(Extracted data entries)
***
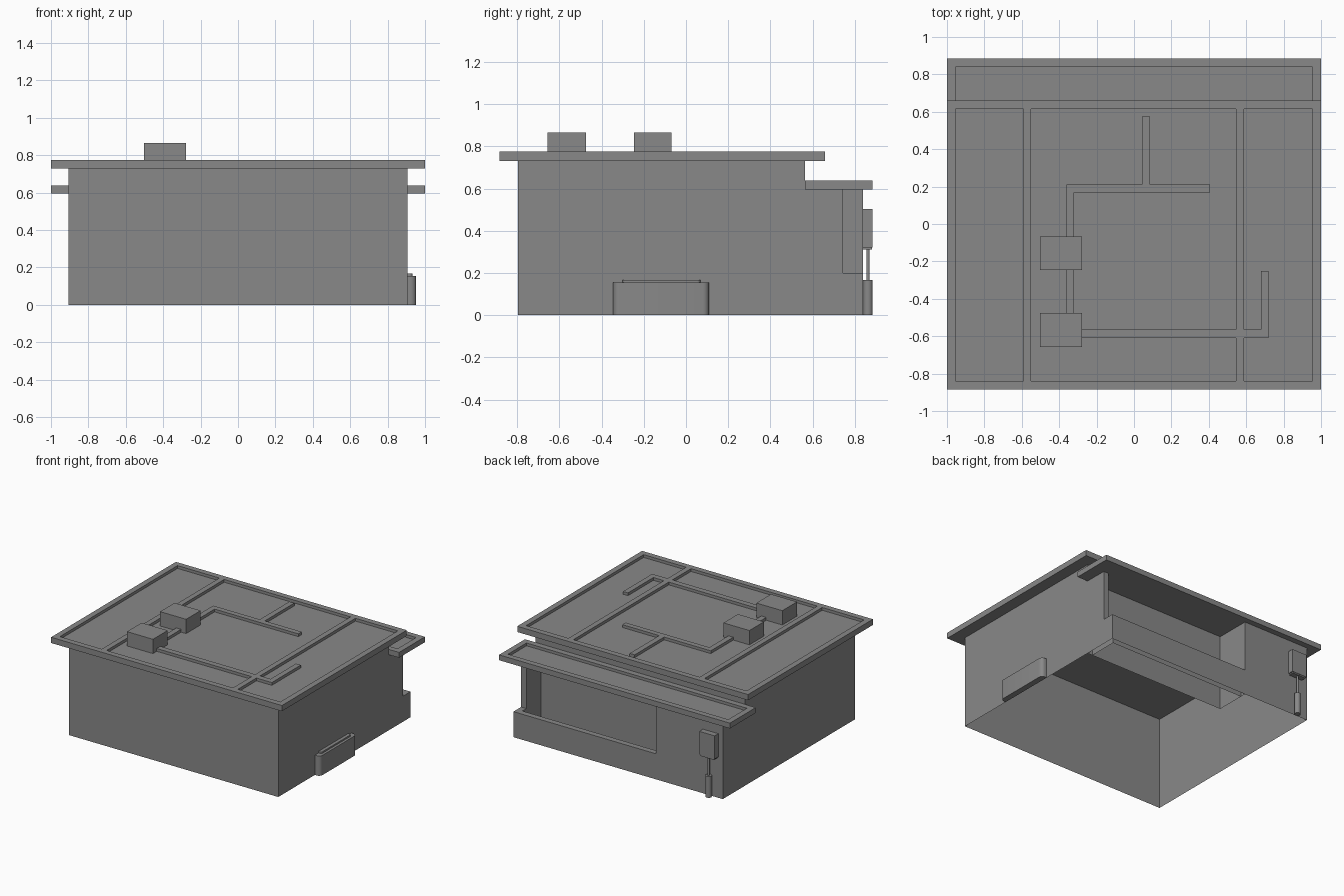
import bpy, bmesh
from mathutils import Vector

cube = bpy.data.objects.get("Cube")
if cube:
    bpy.data.objects.remove(cube, do_unlink=True)

GREY = (0.25, 0.25, 0.25, 1)
grey = bpy.data.materials.new("plain grey")
grey.use_nodes = True
grey.diffuse_color = GREY
grey.node_tree.nodes["Principled BSDF"].inputs["Base Color"].default_value = GREY


def finish(name, bm):
    mesh = bpy.data.meshes.new(name)
    bm.to_mesh(mesh)
    bm.free()
    mesh.materials.append(grey)
    ob = bpy.data.objects.new(name, mesh)
    bpy.context.collection.objects.link(ob)
    return ob


def quad(bm, *pts):
    return bm.faces.new([bm.verts.new(p) for p in pts])


def box(name, lo, hi, round_x=0):
    """Box between two corners; round_x rounds the upright edges on the +x side."""
    lo, hi = Vector(lo), Vector(hi)
    bm = bmesh.new()
    bmesh.ops.create_cube(bm, size=1)
    for v in bm.verts:
        v.co = (lo + hi) / 2 + v.co * (hi - lo)
    if round_x:
        edges = [e for e in bm.edges
                 if all(abs(v.co.x - hi.x) < 1e-4 for v in e.verts)
                 and abs(e.verts[0].co.z - e.verts[1].co.z) > 1e-4]
        bmesh.ops.bevel(bm, geom=edges, offset=round_x, segments=6,
                        profile=0.5, affect='EDGES')
    return finish(name, bm)


def smooth(ob):
    bpy.ops.object.select_all(action='DESELECT')
    ob.select_set(True)
    bpy.context.view_layer.objects.active = ob
    bpy.ops.object.shade_smooth_by_angle()


def tube(name, x, y, z0, z1, radius):
    bm = bmesh.new()
    bmesh.ops.create_cone(bm, cap_ends=True, segments=20, radius1=radius,
                          radius2=radius, depth=z1 - z0)
    bmesh.ops.translate(bm, vec=(x, y, (z0 + z1) / 2), verts=bm.verts)
    smooth(finish(name, bm))


def roof(name, x0, x1, y0, y1, z0, z1, ridges, depth=0.022, rim=0.045):
    """Slab whose top is sunk everywhere but the rim and the ridge rectangles."""
    raised = ridges + [(x0, x0 + rim, y0, y1), (x1 - rim, x1, y0, y1),
                       (x0, x1, y0, y0 + rim), (x0, x1, y1 - rim, y1)]
    xs = sorted({v for r in raised for v in r[:2]})
    ys = sorted({v for r in raised for v in r[2:]})

    def height(i, j):
        if not (0 <= i < len(xs) - 1 and 0 <= j < len(ys) - 1):
            return z0
        cx, cy = (xs[i] + xs[i + 1]) / 2, (ys[j] + ys[j + 1]) / 2
        up = any(a < cx < b and c < cy < d for a, b, c, d in raised)
        return z1 if up else z1 - depth

    bm = bmesh.new()
    for i in range(len(xs) - 1):
        for j in range(len(ys) - 1):
            h = height(i, j)
            ring = [(xs[i], ys[j]), (xs[i + 1], ys[j]),
                    (xs[i + 1], ys[j + 1]), (xs[i], ys[j + 1])]
            quad(bm, *[(*p, h) for p in ring])
            quad(bm, *[(*p, z0) for p in reversed(ring)])
            for k, (di, dj) in enumerate([(0, -1), (1, 0), (0, 1), (-1, 0)]):
                n = height(i + di, j + dj)
                if n < h:
                    a, b = ring[k], ring[(k + 1) % 4]
                    quad(bm, (*a, n), (*b, n), (*b, h), (*a, h))
    bmesh.ops.remove_doubles(bm, verts=bm.verts, dist=1e-5)
    finish(name, bm)


# Levels and plan lines of the building
W, FRONT, STEP, BACK = 0.907, -0.797, 0.565, 0.84
TOP, LOW, SILL = 0.73, 0.595, 0.2
PORCH, POST, T = -0.33, 0.745, 0.045
IN_X, IN_Y = W - T, BACK - T


def walls(name, runs, ledges=()):
    """Thin upright sheets (x, y, x, y, bottom, top) and flat ledges."""
    bm = bmesh.new()
    for ax, ay, bx, by, z0, z1 in runs:
        quad(bm, (ax, ay, z0), (bx, by, z0), (bx, by, z1), (ax, ay, z1))
    for x0, x1, y0, y1, z in ledges:
        quad(bm, (x0, y0, z), (x1, y0, z), (x1, y1, z), (x0, y1, z))
    bmesh.ops.remove_doubles(bm, verts=bm.verts, dist=1e-5)
    finish(name, bm)


# Outer shell, open underneath
walls("outer_walls", [
    (-W, FRONT, W, FRONT, 0, TOP),
    (W, FRONT, W, STEP, 0, TOP),
    (W, STEP, W, POST, 0, LOW),
    (W, POST, W, BACK, 0, SILL),
    (W, BACK, PORCH, BACK, 0, SILL),
    (PORCH, BACK, -W, BACK, 0, LOW),
    (-W, BACK, -W, STEP, 0, LOW),
    (-W, STEP, -W, FRONT, 0, TOP),
    (W, STEP, -W, STEP, LOW, TOP),
])

# Recessed corner porch with its post and parapet
walls("porch_walls", [
    (W, STEP, PORCH, STEP, 0, LOW),
    (PORCH, STEP, PORCH, BACK, 0, LOW),
    (IN_X, POST, IN_X, STEP, 0, LOW),
    (W, POST, IN_X, POST, SILL, LOW),
    (PORCH, IN_Y, IN_X, IN_Y, 0, SILL),
    (IN_X, IN_Y, IN_X, POST, 0, SILL),
], [(PORCH, W, IN_Y, BACK, SILL), (IN_X, W, POST, IN_Y, SILL)])

# Roofs with raised rims, dividing ribs and flat ducts
roof("main_roof", -1, 1, -0.885, 0.66, TOP, 0.775, [
    (-0.592, -0.55, -0.885, 0.66),
    (0.545, 0.587, -0.885, 0.66),
    (-0.4, 0.72, -0.61, -0.565),
    (0.678, 0.72, -0.61, -0.25),
    (-0.362, -0.32, -0.565, 0.21),
    (-0.362, 0.405, 0.168, 0.21),
    (0.042, 0.085, 0.21, 0.575),
])
roof("lower_roof", -1, 1, STEP, 0.885, LOW, 0.637, [])

# Rooftop units
for name, y0, y1 in (("front", -0.657, -0.475), ("rear", -0.247, -0.068)):
    box(name + "_roof_unit", (-0.502, y0, 0.75), (-0.277, y1, 0.865))

# Rounded cabinet on the side wall
smooth(box("side_cabinet", (W, -0.345, 0), (0.953, 0.11, 0.155), 0.03))
smooth(box("side_cabinet_lid", (W, -0.3, 0.155), (0.933, 0.068, 0.167), 0.015))

# Meter with its pipe on the back wall
box("meter_box", (-0.868, BACK, 0.32), (-0.735, 0.885, 0.502))
box("meter_base", (-0.86, BACK, 0.31), (-0.743, 0.882, 0.32))
tube("meter_pipe", -0.8, 0.8625, 0.16, 0.31, 0.008)
tube("meter_pipe_sleeve", -0.8, 0.8625, 0, 0.167, 0.0225)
***
__EXERCISE DIRECTIONS__
Search the records for the word "SILL". Copy each line where it appears.

__SOLUTION FOR THIS PROBLEM__
TOP, LOW, SILL = 0.73, 0.595, 0.2
    (W, POST, W, BACK, 0, SILL),
    (W, BACK, PORCH, BACK, 0, SILL),
    (W, POST, IN_X, POST, SILL, LOW),
    (PORCH, IN_Y, IN_X, IN_Y, 0, SILL),
    (IN_X, IN_Y, IN_X, POST, 0, SILL),
], [(PORCH, W, IN_Y, BACK, SILL), (IN_X, W, POST, IN_Y, SILL)])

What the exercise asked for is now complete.